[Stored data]

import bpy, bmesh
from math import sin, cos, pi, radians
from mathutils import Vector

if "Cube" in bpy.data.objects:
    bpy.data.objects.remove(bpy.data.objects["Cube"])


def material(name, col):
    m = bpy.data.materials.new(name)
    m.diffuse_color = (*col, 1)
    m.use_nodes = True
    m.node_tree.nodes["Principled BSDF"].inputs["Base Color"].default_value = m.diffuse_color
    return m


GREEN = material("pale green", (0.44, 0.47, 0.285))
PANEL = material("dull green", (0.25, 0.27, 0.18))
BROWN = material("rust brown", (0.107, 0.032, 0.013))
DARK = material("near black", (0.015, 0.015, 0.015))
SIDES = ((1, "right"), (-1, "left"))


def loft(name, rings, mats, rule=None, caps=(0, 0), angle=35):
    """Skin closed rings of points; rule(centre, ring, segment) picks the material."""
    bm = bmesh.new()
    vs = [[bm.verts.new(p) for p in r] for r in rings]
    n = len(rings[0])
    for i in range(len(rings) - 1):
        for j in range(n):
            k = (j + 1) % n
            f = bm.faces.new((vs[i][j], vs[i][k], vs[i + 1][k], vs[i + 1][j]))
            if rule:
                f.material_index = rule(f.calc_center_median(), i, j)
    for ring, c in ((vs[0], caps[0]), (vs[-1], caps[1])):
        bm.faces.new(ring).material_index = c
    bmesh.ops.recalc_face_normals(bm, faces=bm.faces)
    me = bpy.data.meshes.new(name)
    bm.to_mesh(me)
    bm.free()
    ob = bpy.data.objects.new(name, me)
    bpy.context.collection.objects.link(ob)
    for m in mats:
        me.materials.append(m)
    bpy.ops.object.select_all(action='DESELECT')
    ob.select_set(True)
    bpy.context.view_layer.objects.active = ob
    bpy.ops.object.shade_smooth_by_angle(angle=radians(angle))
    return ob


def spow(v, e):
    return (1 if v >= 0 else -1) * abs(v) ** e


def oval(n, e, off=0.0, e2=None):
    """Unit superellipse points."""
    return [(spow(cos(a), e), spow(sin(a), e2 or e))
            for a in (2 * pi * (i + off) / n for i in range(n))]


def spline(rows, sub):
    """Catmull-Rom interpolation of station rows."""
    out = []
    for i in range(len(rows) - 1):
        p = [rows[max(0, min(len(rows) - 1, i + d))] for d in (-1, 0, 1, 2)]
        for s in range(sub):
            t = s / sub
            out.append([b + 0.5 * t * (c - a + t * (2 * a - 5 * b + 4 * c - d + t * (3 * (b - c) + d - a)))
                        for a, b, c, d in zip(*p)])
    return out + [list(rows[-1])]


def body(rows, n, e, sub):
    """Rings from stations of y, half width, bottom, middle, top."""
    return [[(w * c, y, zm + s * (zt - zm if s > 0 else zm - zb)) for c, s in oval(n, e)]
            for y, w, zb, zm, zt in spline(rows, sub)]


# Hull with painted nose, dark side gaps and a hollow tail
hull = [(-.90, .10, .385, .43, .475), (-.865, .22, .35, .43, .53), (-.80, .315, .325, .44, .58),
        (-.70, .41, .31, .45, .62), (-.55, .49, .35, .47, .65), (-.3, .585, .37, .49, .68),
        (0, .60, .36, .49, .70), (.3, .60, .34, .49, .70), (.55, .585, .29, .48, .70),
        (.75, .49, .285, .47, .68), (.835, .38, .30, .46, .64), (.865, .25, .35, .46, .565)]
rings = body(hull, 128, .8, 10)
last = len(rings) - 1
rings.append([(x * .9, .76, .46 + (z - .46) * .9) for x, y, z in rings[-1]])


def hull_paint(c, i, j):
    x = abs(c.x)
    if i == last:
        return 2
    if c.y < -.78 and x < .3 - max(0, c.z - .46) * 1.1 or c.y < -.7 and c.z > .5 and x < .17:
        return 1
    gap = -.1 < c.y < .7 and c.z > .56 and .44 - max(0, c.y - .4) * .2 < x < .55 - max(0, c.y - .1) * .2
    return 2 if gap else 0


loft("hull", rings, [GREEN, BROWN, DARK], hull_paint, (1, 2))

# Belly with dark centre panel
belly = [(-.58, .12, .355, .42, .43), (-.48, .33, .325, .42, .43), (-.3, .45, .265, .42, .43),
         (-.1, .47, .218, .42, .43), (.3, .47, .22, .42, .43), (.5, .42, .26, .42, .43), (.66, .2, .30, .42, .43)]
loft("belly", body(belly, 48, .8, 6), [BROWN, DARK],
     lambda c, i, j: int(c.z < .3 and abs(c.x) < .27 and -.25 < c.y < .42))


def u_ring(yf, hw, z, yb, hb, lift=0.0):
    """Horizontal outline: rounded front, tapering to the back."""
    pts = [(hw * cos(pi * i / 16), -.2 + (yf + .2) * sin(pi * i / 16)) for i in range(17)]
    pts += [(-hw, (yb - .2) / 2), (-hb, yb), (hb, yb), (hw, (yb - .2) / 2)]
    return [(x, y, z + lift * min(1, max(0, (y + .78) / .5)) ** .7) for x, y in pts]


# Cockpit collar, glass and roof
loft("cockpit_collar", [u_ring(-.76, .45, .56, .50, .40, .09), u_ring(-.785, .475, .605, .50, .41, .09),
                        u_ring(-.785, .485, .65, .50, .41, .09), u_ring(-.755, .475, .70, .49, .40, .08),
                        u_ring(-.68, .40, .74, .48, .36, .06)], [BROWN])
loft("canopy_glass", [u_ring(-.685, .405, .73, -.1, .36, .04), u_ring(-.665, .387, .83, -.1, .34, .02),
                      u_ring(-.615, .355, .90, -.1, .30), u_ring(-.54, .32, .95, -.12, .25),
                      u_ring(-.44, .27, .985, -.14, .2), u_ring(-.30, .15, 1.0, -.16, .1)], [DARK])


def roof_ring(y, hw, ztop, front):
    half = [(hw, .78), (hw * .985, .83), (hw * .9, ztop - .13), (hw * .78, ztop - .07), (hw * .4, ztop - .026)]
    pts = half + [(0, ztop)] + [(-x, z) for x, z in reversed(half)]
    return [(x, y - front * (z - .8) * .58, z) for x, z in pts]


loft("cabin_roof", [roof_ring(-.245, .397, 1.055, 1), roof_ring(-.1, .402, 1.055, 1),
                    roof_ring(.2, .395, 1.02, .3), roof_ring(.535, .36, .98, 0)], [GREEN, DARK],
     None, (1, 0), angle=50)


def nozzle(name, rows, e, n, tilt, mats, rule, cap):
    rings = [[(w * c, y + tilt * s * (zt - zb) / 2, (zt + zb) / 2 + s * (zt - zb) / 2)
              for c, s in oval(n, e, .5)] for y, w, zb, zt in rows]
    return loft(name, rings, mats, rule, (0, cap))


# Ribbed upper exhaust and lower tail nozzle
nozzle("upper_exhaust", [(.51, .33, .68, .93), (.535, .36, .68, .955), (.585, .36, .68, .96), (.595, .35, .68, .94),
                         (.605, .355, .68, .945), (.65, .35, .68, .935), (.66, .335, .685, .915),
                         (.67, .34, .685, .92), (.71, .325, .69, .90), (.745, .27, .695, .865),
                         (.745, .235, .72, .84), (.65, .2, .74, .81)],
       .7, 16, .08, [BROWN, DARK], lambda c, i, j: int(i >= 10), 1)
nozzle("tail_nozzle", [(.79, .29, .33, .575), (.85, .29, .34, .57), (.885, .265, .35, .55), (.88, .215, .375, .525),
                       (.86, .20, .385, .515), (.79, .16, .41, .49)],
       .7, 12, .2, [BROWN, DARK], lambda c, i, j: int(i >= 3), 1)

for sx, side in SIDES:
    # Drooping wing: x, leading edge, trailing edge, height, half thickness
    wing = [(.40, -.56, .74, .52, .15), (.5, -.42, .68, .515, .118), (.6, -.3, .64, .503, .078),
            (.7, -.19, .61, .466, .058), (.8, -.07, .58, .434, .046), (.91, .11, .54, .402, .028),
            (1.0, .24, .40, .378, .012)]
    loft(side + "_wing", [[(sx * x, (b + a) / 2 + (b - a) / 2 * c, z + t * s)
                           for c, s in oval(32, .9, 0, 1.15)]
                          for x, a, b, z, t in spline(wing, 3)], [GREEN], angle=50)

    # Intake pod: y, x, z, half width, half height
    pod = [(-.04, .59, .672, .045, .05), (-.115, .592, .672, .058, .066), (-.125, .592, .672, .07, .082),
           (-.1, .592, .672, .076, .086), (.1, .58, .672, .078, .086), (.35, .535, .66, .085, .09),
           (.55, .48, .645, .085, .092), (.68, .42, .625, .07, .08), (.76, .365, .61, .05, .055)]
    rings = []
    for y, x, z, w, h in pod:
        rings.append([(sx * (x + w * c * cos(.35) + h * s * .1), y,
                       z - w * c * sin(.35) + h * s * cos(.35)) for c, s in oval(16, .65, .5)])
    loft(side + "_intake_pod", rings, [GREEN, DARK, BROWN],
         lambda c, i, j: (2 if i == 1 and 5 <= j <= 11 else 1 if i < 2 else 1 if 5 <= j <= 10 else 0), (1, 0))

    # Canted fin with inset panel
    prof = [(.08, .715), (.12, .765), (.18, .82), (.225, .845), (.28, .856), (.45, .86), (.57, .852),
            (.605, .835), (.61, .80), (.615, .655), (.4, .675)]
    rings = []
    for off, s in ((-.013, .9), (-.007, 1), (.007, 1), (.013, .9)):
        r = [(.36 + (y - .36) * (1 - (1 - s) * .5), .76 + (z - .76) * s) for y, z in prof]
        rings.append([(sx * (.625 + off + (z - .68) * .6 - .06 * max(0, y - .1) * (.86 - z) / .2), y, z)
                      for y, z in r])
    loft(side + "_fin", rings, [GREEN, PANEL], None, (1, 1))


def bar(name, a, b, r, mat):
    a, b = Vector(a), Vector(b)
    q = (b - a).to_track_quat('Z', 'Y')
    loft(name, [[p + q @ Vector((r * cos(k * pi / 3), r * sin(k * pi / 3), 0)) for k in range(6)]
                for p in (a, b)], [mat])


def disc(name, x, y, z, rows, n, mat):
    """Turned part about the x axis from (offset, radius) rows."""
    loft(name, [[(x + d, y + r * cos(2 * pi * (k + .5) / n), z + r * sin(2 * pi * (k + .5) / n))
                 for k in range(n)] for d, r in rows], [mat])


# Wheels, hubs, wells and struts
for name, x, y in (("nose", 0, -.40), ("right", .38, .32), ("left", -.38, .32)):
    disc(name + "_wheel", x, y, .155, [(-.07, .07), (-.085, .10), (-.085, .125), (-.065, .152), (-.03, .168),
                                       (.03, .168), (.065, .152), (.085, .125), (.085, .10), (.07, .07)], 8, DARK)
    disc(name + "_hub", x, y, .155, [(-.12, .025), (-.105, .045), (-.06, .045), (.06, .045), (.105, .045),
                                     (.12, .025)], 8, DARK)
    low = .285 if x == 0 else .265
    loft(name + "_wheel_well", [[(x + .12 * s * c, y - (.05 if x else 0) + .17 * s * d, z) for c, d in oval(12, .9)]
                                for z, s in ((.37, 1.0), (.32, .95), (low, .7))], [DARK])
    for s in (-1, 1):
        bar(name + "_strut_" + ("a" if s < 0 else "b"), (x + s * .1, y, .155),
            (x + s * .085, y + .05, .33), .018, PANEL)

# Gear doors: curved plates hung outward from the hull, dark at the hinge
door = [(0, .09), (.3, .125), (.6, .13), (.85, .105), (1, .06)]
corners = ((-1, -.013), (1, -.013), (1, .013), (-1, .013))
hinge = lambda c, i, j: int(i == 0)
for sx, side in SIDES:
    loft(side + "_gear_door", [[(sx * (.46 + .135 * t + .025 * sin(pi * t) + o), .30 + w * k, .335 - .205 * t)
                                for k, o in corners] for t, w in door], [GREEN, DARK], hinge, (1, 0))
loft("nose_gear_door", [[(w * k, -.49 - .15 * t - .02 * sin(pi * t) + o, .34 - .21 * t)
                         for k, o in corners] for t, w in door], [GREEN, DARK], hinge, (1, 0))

§ **WORK TO COMPLETE**
Please report every line in the entries above that holds the string "radians".

§ **RESPONSE TO THE EXERCISE**
from math import sin, cos, pi, radians
    bpy.ops.object.shade_smooth_by_angle(angle=radians(angle))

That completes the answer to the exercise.